------ EXCERPTED DATA

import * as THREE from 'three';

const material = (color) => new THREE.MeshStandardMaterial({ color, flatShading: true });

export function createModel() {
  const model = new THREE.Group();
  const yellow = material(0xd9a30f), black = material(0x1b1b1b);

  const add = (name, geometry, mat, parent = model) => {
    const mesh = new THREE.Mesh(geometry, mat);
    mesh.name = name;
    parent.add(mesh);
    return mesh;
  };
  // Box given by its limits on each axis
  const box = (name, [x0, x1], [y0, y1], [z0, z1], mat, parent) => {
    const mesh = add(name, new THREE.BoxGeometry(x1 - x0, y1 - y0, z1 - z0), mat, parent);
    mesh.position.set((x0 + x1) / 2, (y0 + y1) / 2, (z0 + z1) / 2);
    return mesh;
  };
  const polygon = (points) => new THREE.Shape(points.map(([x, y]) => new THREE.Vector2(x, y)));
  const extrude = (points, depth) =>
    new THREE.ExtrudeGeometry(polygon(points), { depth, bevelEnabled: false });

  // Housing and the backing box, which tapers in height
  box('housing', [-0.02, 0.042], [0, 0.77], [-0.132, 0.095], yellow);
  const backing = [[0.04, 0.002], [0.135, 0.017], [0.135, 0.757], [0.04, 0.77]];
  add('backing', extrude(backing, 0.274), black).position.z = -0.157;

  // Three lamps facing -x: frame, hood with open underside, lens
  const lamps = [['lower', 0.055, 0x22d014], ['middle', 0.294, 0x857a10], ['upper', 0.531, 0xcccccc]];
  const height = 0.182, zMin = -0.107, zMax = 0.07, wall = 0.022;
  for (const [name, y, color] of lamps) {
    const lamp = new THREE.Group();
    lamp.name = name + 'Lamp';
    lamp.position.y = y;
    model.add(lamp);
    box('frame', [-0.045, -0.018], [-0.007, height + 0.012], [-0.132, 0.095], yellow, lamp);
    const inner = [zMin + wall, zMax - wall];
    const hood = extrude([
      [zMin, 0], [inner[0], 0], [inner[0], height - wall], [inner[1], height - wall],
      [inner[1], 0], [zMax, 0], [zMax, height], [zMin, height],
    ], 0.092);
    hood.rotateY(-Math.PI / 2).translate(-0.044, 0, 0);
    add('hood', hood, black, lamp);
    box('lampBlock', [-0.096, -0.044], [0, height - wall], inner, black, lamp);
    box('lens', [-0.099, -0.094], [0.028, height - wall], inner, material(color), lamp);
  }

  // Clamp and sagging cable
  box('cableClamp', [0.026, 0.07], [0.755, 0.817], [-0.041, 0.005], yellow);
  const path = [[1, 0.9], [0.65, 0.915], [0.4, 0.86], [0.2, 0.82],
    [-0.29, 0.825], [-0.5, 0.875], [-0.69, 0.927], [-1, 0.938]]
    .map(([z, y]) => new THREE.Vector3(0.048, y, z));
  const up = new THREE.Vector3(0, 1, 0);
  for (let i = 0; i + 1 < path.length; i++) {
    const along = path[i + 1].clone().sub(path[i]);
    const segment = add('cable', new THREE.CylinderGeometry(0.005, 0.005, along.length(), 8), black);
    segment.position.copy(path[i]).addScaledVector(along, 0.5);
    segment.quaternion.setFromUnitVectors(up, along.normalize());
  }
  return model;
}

------------
------ EXCERPTED DATA

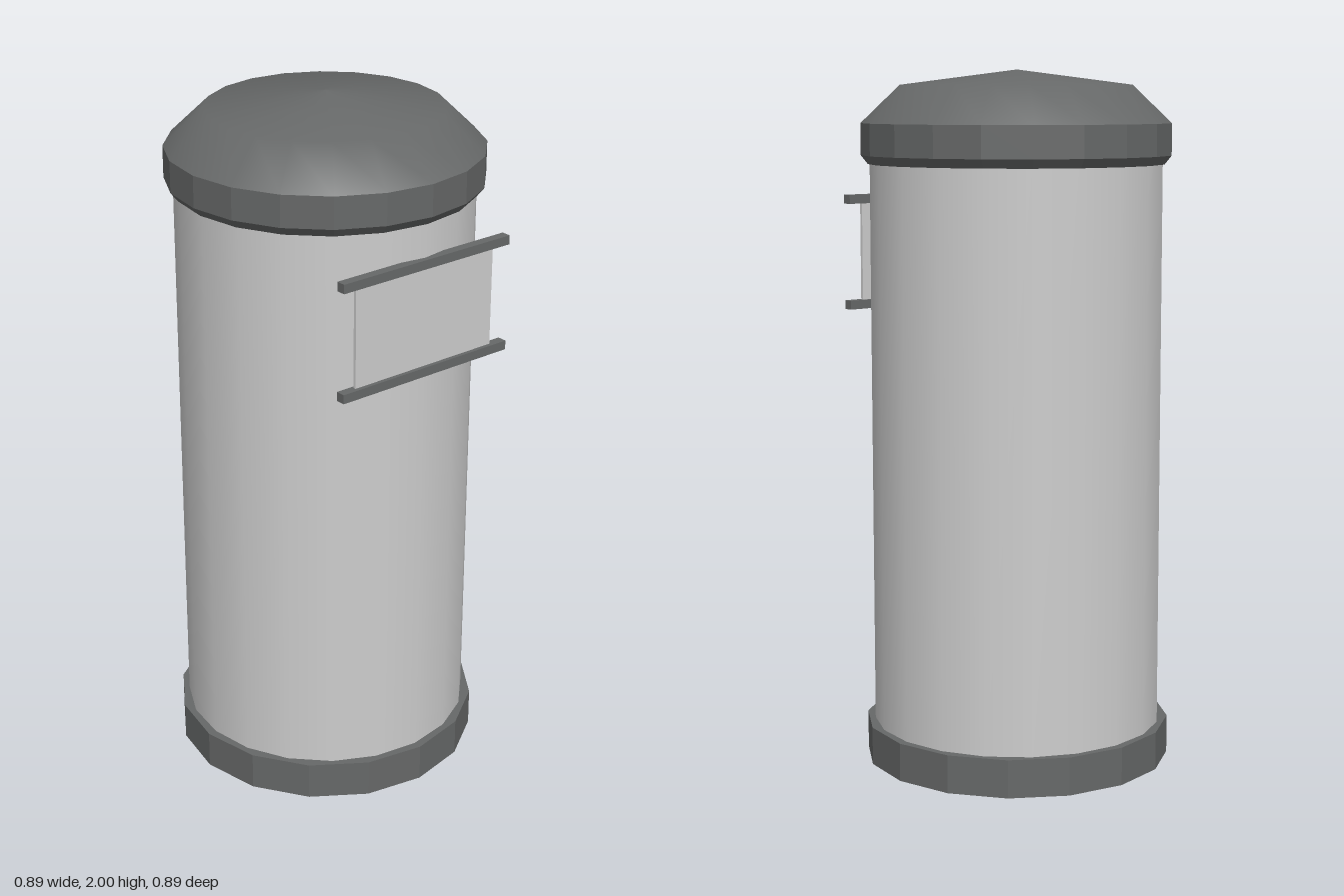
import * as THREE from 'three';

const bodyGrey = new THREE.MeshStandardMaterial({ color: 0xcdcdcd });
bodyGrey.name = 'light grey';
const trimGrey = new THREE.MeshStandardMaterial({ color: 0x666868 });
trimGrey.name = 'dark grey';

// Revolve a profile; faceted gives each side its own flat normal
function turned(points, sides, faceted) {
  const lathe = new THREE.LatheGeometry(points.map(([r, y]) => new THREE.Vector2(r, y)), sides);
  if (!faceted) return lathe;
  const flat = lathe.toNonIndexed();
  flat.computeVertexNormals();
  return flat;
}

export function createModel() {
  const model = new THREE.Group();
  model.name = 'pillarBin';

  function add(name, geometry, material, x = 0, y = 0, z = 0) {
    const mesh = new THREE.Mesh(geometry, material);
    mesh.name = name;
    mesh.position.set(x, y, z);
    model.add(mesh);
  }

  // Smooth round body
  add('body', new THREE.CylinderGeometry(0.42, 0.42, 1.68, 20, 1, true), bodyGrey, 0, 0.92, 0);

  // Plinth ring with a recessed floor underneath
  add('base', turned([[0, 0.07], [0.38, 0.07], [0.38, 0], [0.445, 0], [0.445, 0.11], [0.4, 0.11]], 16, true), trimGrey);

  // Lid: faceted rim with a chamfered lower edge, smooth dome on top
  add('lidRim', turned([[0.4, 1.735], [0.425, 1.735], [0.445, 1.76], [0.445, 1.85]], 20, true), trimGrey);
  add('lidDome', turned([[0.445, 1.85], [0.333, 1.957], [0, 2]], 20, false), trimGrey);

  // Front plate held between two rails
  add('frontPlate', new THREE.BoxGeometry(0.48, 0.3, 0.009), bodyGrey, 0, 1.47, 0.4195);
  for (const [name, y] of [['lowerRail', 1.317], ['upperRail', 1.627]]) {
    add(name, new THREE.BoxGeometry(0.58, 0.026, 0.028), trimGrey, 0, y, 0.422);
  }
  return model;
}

------------

**AIM OF THE EXERCISE**
Count every line of the entries that holds the string "bodyGrey". Please answer with the count alone.

**WRITTEN SOLUTION**
4